Take the data below and repeat it exactly.

[Data extract]

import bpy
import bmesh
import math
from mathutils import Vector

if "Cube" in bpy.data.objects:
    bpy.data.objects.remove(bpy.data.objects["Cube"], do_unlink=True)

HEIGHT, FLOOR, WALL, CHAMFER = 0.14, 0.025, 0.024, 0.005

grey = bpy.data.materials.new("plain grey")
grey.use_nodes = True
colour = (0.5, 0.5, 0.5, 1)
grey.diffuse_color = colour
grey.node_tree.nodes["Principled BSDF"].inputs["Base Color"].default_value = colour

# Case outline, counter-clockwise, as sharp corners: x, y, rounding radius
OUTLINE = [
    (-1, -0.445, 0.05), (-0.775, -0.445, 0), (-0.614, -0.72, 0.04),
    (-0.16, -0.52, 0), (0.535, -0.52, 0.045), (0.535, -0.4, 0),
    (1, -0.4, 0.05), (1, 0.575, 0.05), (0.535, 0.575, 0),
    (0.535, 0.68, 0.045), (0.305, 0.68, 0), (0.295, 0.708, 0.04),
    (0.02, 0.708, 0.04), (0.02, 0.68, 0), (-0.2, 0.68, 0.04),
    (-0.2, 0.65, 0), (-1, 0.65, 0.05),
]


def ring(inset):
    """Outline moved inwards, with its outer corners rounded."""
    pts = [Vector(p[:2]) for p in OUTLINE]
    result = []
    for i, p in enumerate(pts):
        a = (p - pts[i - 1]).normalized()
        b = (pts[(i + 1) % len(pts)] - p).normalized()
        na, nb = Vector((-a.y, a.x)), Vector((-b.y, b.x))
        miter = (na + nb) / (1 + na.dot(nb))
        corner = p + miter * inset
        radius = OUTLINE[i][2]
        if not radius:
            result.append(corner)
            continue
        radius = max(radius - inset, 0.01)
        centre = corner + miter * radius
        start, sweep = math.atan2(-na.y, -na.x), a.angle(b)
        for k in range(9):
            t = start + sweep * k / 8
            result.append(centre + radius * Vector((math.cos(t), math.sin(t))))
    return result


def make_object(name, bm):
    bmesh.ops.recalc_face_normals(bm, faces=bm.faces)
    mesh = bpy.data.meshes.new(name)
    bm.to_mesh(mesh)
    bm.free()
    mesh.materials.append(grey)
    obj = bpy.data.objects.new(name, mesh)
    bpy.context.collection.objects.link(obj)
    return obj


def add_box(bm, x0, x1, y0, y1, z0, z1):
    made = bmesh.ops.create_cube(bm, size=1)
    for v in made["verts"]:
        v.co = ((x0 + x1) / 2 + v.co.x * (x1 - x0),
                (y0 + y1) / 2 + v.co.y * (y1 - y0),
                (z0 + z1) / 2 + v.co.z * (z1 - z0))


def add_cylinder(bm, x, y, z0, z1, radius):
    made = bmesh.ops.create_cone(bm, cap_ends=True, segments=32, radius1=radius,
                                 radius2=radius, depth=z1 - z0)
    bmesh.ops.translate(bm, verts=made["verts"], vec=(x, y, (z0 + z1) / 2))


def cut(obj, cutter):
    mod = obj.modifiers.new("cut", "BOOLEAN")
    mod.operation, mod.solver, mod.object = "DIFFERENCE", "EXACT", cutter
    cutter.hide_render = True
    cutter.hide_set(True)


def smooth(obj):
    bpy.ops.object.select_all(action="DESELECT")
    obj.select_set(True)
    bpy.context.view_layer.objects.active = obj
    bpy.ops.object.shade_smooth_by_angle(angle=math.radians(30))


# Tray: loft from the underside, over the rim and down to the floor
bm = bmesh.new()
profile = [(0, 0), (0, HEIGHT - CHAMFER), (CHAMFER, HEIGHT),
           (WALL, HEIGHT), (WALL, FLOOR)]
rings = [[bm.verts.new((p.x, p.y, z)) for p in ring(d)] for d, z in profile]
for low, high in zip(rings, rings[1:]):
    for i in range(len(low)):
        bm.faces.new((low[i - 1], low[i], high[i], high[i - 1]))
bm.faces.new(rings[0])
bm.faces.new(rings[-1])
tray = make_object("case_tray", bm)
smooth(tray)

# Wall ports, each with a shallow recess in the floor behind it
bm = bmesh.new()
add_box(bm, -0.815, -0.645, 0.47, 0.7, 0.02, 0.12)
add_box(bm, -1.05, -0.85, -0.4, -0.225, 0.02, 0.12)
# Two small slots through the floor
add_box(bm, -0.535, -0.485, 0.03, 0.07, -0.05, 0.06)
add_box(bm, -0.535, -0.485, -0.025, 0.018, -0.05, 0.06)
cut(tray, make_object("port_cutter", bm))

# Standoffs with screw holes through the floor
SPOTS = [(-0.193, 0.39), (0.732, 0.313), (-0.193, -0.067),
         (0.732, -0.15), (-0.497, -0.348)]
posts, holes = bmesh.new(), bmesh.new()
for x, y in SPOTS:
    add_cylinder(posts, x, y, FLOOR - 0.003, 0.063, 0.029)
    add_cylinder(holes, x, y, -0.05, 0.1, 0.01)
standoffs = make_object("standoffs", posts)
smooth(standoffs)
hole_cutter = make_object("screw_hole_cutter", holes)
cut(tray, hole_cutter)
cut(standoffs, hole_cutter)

[/Data extract]

Output of the task:
import bpy
import bmesh
import math
from mathutils import Vector

if "Cube" in bpy.data.objects:
    bpy.data.objects.remove(bpy.data.objects["Cube"], do_unlink=True)

HEIGHT, FLOOR, WALL, CHAMFER = 0.14, 0.025, 0.024, 0.005

grey = bpy.data.materials.new("plain grey")
grey.use_nodes = True
colour = (0.5, 0.5, 0.5, 1)
grey.diffuse_color = colour
grey.node_tree.nodes["Principled BSDF"].inputs["Base Color"].default_value = colour

# Case outline, counter-clockwise, as sharp corners: x, y, rounding radius
OUTLINE = [
    (-1, -0.445, 0.05), (-0.775, -0.445, 0), (-0.614, -0.72, 0.04),
    (-0.16, -0.52, 0), (0.535, -0.52, 0.045), (0.535, -0.4, 0),
    (1, -0.4, 0.05), (1, 0.575, 0.05), (0.535, 0.575, 0),
    (0.535, 0.68, 0.045), (0.305, 0.68, 0), (0.295, 0.708, 0.04),
    (0.02, 0.708, 0.04), (0.02, 0.68, 0), (-0.2, 0.68, 0.04),
    (-0.2, 0.65, 0), (-1, 0.65, 0.05),
]


def ring(inset):
    """Outline moved inwards, with its outer corners rounded."""
    pts = [Vector(p[:2]) for p in OUTLINE]
    result = []
    for i, p in enumerate(pts):
        a = (p - pts[i - 1]).normalized()
        b = (pts[(i + 1) % len(pts)] - p).normalized()
        na, nb = Vector((-a.y, a.x)), Vector((-b.y, b.x))
        miter = (na + nb) / (1 + na.dot(nb))
        corner = p + miter * inset
        radius = OUTLINE[i][2]
        if not radius:
            result.append(corner)
            continue
        radius = max(radius - inset, 0.01)
        centre = corner + miter * radius
        start, sweep = math.atan2(-na.y, -na.x), a.angle(b)
        for k in range(9):
            t = start + sweep * k / 8
            result.append(centre + radius * Vector((math.cos(t), math.sin(t))))
    return result


def make_object(name, bm):
    bmesh.ops.recalc_face_normals(bm, faces=bm.faces)
    mesh = bpy.data.meshes.new(name)
    bm.to_mesh(mesh)
    bm.free()
    mesh.materials.append(grey)
    obj = bpy.data.objects.new(name, mesh)
    bpy.context.collection.objects.link(obj)
    return obj


def add_box(bm, x0, x1, y0, y1, z0, z1):
    made = bmesh.ops.create_cube(bm, size=1)
    for v in made["verts"]:
        v.co = ((x0 + x1) / 2 + v.co.x * (x1 - x0),
                (y0 + y1) / 2 + v.co.y * (y1 - y0),
                (z0 + z1) / 2 + v.co.z * (z1 - z0))


def add_cylinder(bm, x, y, z0, z1, radius):
    made = bmesh.ops.create_cone(bm, cap_ends=True, segments=32, radius1=radius,
                                 radius2=radius, depth=z1 - z0)
    bmesh.ops.translate(bm, verts=made["verts"], vec=(x, y, (z0 + z1) / 2))


def cut(obj, cutter):
    mod = obj.modifiers.new("cut", "BOOLEAN")
    mod.operation, mod.solver, mod.object = "DIFFERENCE", "EXACT", cutter
    cutter.hide_render = True
    cutter.hide_set(True)


def smooth(obj):
    bpy.ops.object.select_all(action="DESELECT")
    obj.select_set(True)
    bpy.context.view_layer.objects.active = obj
    bpy.ops.object.shade_smooth_by_angle(angle=math.radians(30))


# Tray: loft from the underside, over the rim and down to the floor
bm = bmesh.new()
profile = [(0, 0), (0, HEIGHT - CHAMFER), (CHAMFER, HEIGHT),
           (WALL, HEIGHT), (WALL, FLOOR)]
rings = [[bm.verts.new((p.x, p.y, z)) for p in ring(d)] for d, z in profile]
for low, high in zip(rings, rings[1:]):
    for i in range(len(low)):
        bm.faces.new((low[i - 1], low[i], high[i], high[i - 1]))
bm.faces.new(rings[0])
bm.faces.new(rings[-1])
tray = make_object("case_tray", bm)
smooth(tray)

# Wall ports, each with a shallow recess in the floor behind it
bm = bmesh.new()
add_box(bm, -0.815, -0.645, 0.47, 0.7, 0.02, 0.12)
add_box(bm, -1.05, -0.85, -0.4, -0.225, 0.02, 0.12)
# Two small slots through the floor
add_box(bm, -0.535, -0.485, 0.03, 0.07, -0.05, 0.06)
add_box(bm, -0.535, -0.485, -0.025, 0.018, -0.05, 0.06)
cut(tray, make_object("port_cutter", bm))

# Standoffs with screw holes through the floor
SPOTS = [(-0.193, 0.39), (0.732, 0.313), (-0.193, -0.067),
         (0.732, -0.15), (-0.497, -0.348)]
posts, holes = bmesh.new(), bmesh.new()
for x, y in SPOTS:
    add_cylinder(posts, x, y, FLOOR - 0.003, 0.063, 0.029)
    add_cylinder(holes, x, y, -0.05, 0.1, 0.01)
standoffs = make_object("standoffs", posts)
smooth(standoffs)
hole_cutter = make_object("screw_hole_cutter", holes)
cut(tray, hole_cutter)
cut(standoffs, hole_cutter)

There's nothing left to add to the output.